If your chosen spot has full sun or part shade, it will provide the best type of sunlight for your new tree. Better fall colors will come from trees in full sun.


The Amur maple tree can tolerate a wide variety of soils, poor soil fertility, and is pH adaptable. It might be best to choose a site with an acidic or neutral pH. If the soil is too alkaline, it can cause the tree to develop iron chlorosis. Make the soil more acidic as needed.


The tree also prefers to have moist soil that drains well.
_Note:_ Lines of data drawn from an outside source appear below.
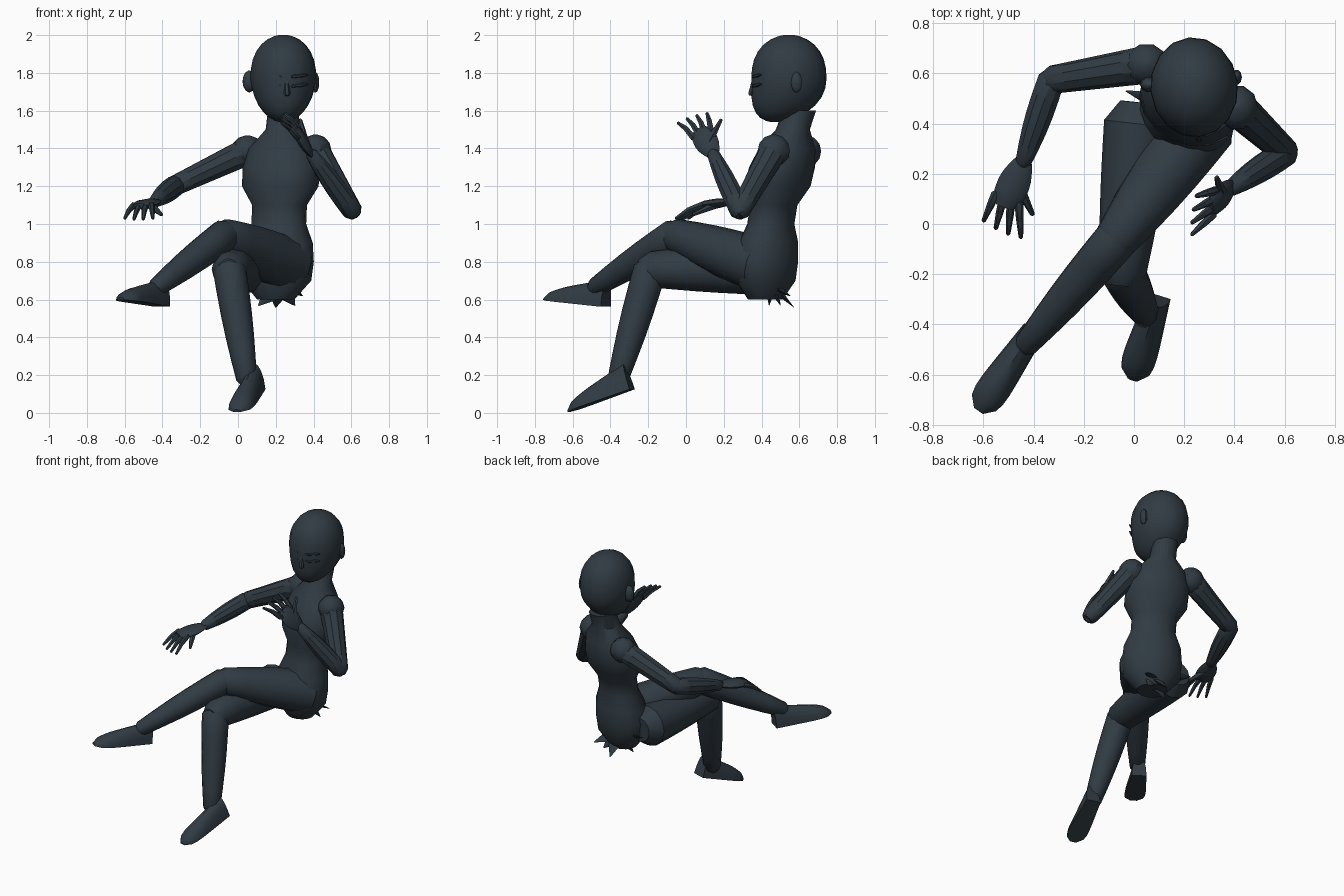
import bpy
import bmesh
from math import cos, sin, pi, radians, sqrt
from mathutils import Vector

cube = bpy.data.objects.get("Cube")
if cube:
    bpy.data.objects.remove(cube, do_unlink=True)

slate = bpy.data.materials.new("dark slate")
slate.use_nodes = True
colour = (0.03, 0.044, 0.056, 1)
slate.diffuse_color = colour
slate.node_tree.nodes["Principled BSDF"].inputs["Base Color"].default_value = colour


def skin(name, rings):
    """Bridge equal-length rings of points into a closed, capped shell."""
    bm = bmesh.new()
    loops = [[bm.verts.new(point) for point in ring] for ring in rings]
    count = len(loops[0])
    for lower, upper in zip(loops, loops[1:]):
        for i in range(count):
            j = (i + 1) % count
            bm.faces.new((lower[i], lower[j], upper[j], upper[i]))
    bm.faces.new(loops[0])
    bm.faces.new(loops[-1])
    bmesh.ops.recalc_face_normals(bm, faces=bm.faces)
    mesh = bpy.data.meshes.new(name)
    bm.to_mesh(mesh)
    bm.free()
    mesh.materials.append(slate)
    part = bpy.data.objects.new(name, mesh)
    bpy.context.collection.objects.link(part)
    bpy.ops.object.select_all(action='DESELECT')
    part.select_set(True)
    bpy.context.view_layer.objects.active = part
    bpy.ops.object.shade_smooth_by_angle(angle=radians(35))


def ellipse(centre, across, along, sides):
    """Points around an ellipse spanned by two half-axis vectors."""
    angles = [2 * pi * i / sides for i in range(sides)]
    return [centre + across * cos(a) + along * sin(a) for a in angles]


def limb(name, start, end, start_radius, end_radius, bulge=0.0,
         flat=1.0, side=(1, 0, 0), sides=10, steps=5):
    """Tapered, optionally swollen or flattened segment with rounded ends."""
    start, end = Vector(start), Vector(end)
    direction = (end - start).normalized()
    side = Vector(side)
    across = (side - direction * side.dot(direction)).normalized()
    along = direction.cross(across) * flat
    sections = [(start - direction * start_radius * 0.6, start_radius * 0.6)]
    for i in range(steps + 1):
        f = i / steps
        radius = start_radius + (end_radius - start_radius) * f + bulge * sin(pi * f)
        sections.append((start.lerp(end, f), radius))
    sections.append((end + direction * end_radius * 0.6, end_radius * 0.6))
    skin(name, [ellipse(c, across * r, along * r, sides) for c, r in sections])


def stack(name, levels, yaw=0, sides=16):
    """Body of horizontal ellipses given as centre, half width, half depth."""
    across = Vector((cos(yaw), sin(yaw), 0))
    along = Vector((-sin(yaw), cos(yaw), 0))
    skin(name, [ellipse(Vector(c), across * w, along * d, sides) for c, w, d in levels])


def ball(name, centre, width, depth, height, steps=7):
    """Ellipsoid with small flat poles."""
    levels = []
    for i in range(steps):
        a = pi * (i + 0.2) / (steps - 0.6) - pi / 2
        middle = Vector(centre) + Vector((0, 0, height * sin(a)))
        levels.append((middle, width * cos(a), depth * cos(a)))
    stack(name, levels, sides=10)


def foot(name, heel, toe, steps=10):
    """Flat-soled shoe: the instep slopes down to a broad rounded toe."""
    heel, toe = Vector(heel), Vector(toe)
    direction = (toe - heel).normalized()
    across = direction.cross(Vector((0, 0, 1))).normalized()
    up = across.cross(direction)
    rings = []
    for i in range(steps + 1):
        f = i / steps
        rounding = sqrt(1.08 - f ** 8)
        width = (0.046 + 0.03 * f) * rounding
        height = (0.14 - 0.09 * f) * rounding
        rings.append([heel.lerp(toe, f) + across * width * cos(a) + up * height * sin(a)
                      for a in (pi * k / 8 for k in range(9))])
    skin(name, rings)


def hand(name, wrist, knuckle, side, reach, thumb_tip):
    """Flattened palm with four fanned, bent fingers and a thumb."""
    wrist, knuckle = Vector(wrist), Vector(knuckle)
    side, reach = Vector(side).normalized(), Vector(reach)
    palm = wrist.lerp(knuckle, 0.5)
    limb(name + "_palm", wrist, knuckle, 0.036, 0.06, 0.015, 0.4, side, 8)
    for i, label in enumerate(("first", "second", "third", "fourth")):
        offset = i - 1.5
        base = knuckle + side * offset * 0.034
        tip = knuckle + side * offset * 0.054 + reach * (1.1 - 0.07 * abs(offset))
        bend = base.lerp(tip, 0.5) + Vector((0, 0, 0.01))
        limb(f"{name}_{label}_finger_base", base, bend, 0.018, 0.015, sides=6, steps=1)
        limb(f"{name}_{label}_finger_end", bend, tip, 0.015, 0.009, sides=6, steps=1)
    limb(name + "_thumb", palm, thumb_tip, 0.026, 0.01, sides=6, steps=2)


# Trunk: pelvis, pinched waist, ribcage, shoulders and neck on a curved spine
half_widths = (.1, .19, .2, .19, .15, .15, .21, .21, .18, .09, .08)
trunk = []
for i, width in enumerate(half_widths):
    rise = i / 10
    centre = (0.2 + 0.04 * rise, 0.42 + 0.18 * rise ** 2, 0.6 + rise)
    trunk.append((centre, width, max(width * 0.8, 0.09)))
stack("trunk", trunk, yaw=radians(-25))

# Head: egg shape whose lower half tapers and slides forward to the chin
head = []
head_steps = 14
for i in range(head_steps + 1):
    t = -0.99 * cos(pi * i / head_steps)
    size = sqrt(1 - abs(t) ** 2.4)
    jaw = max(0, -t)
    centre = (0.24, 0.545 - 0.07 * jaw ** 2, 1.77 + 0.232 * t)
    head.append((centre, 0.175 * size * (1 - 0.15 * jaw), 0.2 * size))
stack("head", head, yaw=radians(6))
ball("right_ear", (.06, .555, 1.755), 0.036, 0.03, 0.058)
ball("left_ear", (.41, .585, 1.75), 0.02, 0.03, 0.055)

# Face: nose, lips, brows and lids
limb("nose", (.257, .36, 1.77), (.26, .345, 1.69), 0.01, 0.018, sides=6)
limb("lips", (.23, .372, 1.635), (.28, .372, 1.635), 0.006, 0.006, 0.005, side=(0, 0, 1), sides=6)
for label, direction in (("right", -1), ("left", 1)):
    for feature, height in (("brow", 1.79), ("lid", 1.74)):
        inner = (0.257 + direction * 0.03, 0.355, height - 0.01)
        outer = (0.257 + direction * 0.11, 0.395, height)
        limb(f"{label}_{feature}", inner, outer, 0.008, 0.005, 0.004, side=(0, 0, 1), sides=6)

# Right arm stretched out sideways, with a rounded sleeve cap
right_shoulder = (.05, .635, 1.385)
right_elbow = (-.33, .575, 1.205)
right_wrist = (-.44, .25, 1.12)
ball("right_sleeve_cap", right_shoulder, 0.088, 0.085, 0.085)
limb("right_upper_arm", right_shoulder, right_elbow, 0.076, 0.056)
limb("right_forearm", right_elbow, right_wrist, 0.056, 0.034, 0.01, side=(0, 0, 1))
hand("right_hand", right_wrist, (-.505, .1, 1.1), (.9, -.4, 0), (-.02, -.12, -.07), (-.405, .04, 1.05))

# Left arm bent up with the hand under the chin
left_shoulder = (.41, .465, 1.39)
left_elbow = (.605, .285, 1.07)
left_wrist = (.39, .145, 1.37)
ball("left_sleeve_cap", left_shoulder, 0.085, 0.09, 0.085)
limb("left_upper_arm", left_shoulder, left_elbow, 0.076, 0.055)
limb("left_forearm", left_elbow, left_wrist, 0.055, 0.034, 0.01)
hand("left_hand", left_wrist, (.32, .085, 1.475), (.1, .9, .3), (-.08, -.05, .085), (.33, .185, 1.55))

# Left leg crossed over the right
left_knee = (-.07, -.06, .94)
left_ankle = (-.43, -.48, .665)
limb("left_thigh", (.27, .4, .78), left_knee, 0.145, 0.09, 0.01, sides=12)
limb("left_shin", left_knee, left_ankle, 0.088, 0.05, 0.008, sides=12)
foot("left_foot", (-.4, -.425, .562), (-.62, -.745, .598))

# Right leg planted on the ground
right_knee = (-.045, -.19, .76)
right_ankle = (.045, -.36, .18)
limb("right_thigh", (.02, .4, .765), right_knee, 0.14, 0.095, 0.005, sides=12)
limb("right_shin", right_knee, right_ankle, 0.088, 0.055, 0.008, sides=12)
foot("right_foot", (.1, -.285, .125), (-.005, -.62, .005))

# Torn hem points hanging under the seat
seat = Vector((.22, .45, .68))
hem_tips = ((.11, .44, .57), (.2, .57, .56), (.3, .5, .57), (.34, .55, .62), (-.03, .53, .74))
for i, tip in enumerate(hem_tips):
    root = seat.lerp(Vector(tip), 0.3)
    limb(f"hem_point_{i + 1}", root, tip, 0.06, 0.004, flat=0.35, sides=6, steps=2)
It is moderately drought tolerant.

Temperature and Humidity

The Amur maple grows best in U.S. Department of Agriculture plant hardiness zone 3 through 8, which means it can tolerate low temperatures and ice and snow. It prefers cold to hot and grows best where summer temperatures are not high and where humidity is low. If it has too much moisture, and it can develop leaf spots or is more prone to disease.


Fertilizer is generally unnecessary for Amur maple trees growing in lawns and gardens—particularly if those areas receive regular feedings. However, you might want to give fertilizer to a newly planted Amur maple. Use about 1 cup of a well-balanced 10-10-10 granular fertilizer around the base of a newly planted amur maple in the early spring after fall planting, or six to eight weeks after spring planting, to encourage rapid growth. Apply the same amount in early summer and again in early fall in the tree's first year, watering it in well after each application. The trees commonly grow 12 to 24 inches a year until they reach their mature height.

Propagating Purple Waffle Plants

New trees can be propagated by seeds that have been soaked in water for a day and stratified for a few months. They can also be grown from cuttings, which is necessary to preserve the characteristics of varieties since seeds may not be true to type.

  • Cuttings: Stem cuttings of young shoots should be done in June or July. The cuttings should consist of two to three pairs of leaves and one pair of buds on the base. Trim the cuttings below the lowest node to remove the lower leaves leaving three or four at the tip. A rooting hormone may be applied to improve rooting before planting. Insert the cuttings in the rooting medium up to half their length; the leaves should not touch. The cuttings should root in two to three weeks, and then can be potted.


Prune and train the tree in winter to have a single trunk if desired by choosing a central leader. If you leave it as a multi-trunked shrub, it can be pruned and trained for use as a hedge. The Amur maple tree has the potential to be invasive depending on the area.

For the most part, this maple species is generally free of pests. If you notice holes in your trunk that are lined up, you might have a yellow-bellied sapsucker (Sphyrapicus varius) in the neighborhood. You can use woodpecker deterrent methods to help keep your trunk healthier.

Other pests include:

  • Aphids
  • Borers
  • Scales
  • Two-spotted spider mite (Tetranychus urticae)

Diseases include:

  • Anthracnose
  • Crown gall (Agrobacterium tumefaciens)
  • Giant tar spot (Rhytisma acerinum)
  • Iron chlorosis
  • Leaf spots
  • Phytophthora cankers and rots (Phytophthora spp.)
  • Verticillium wilt (Verticillium spp.)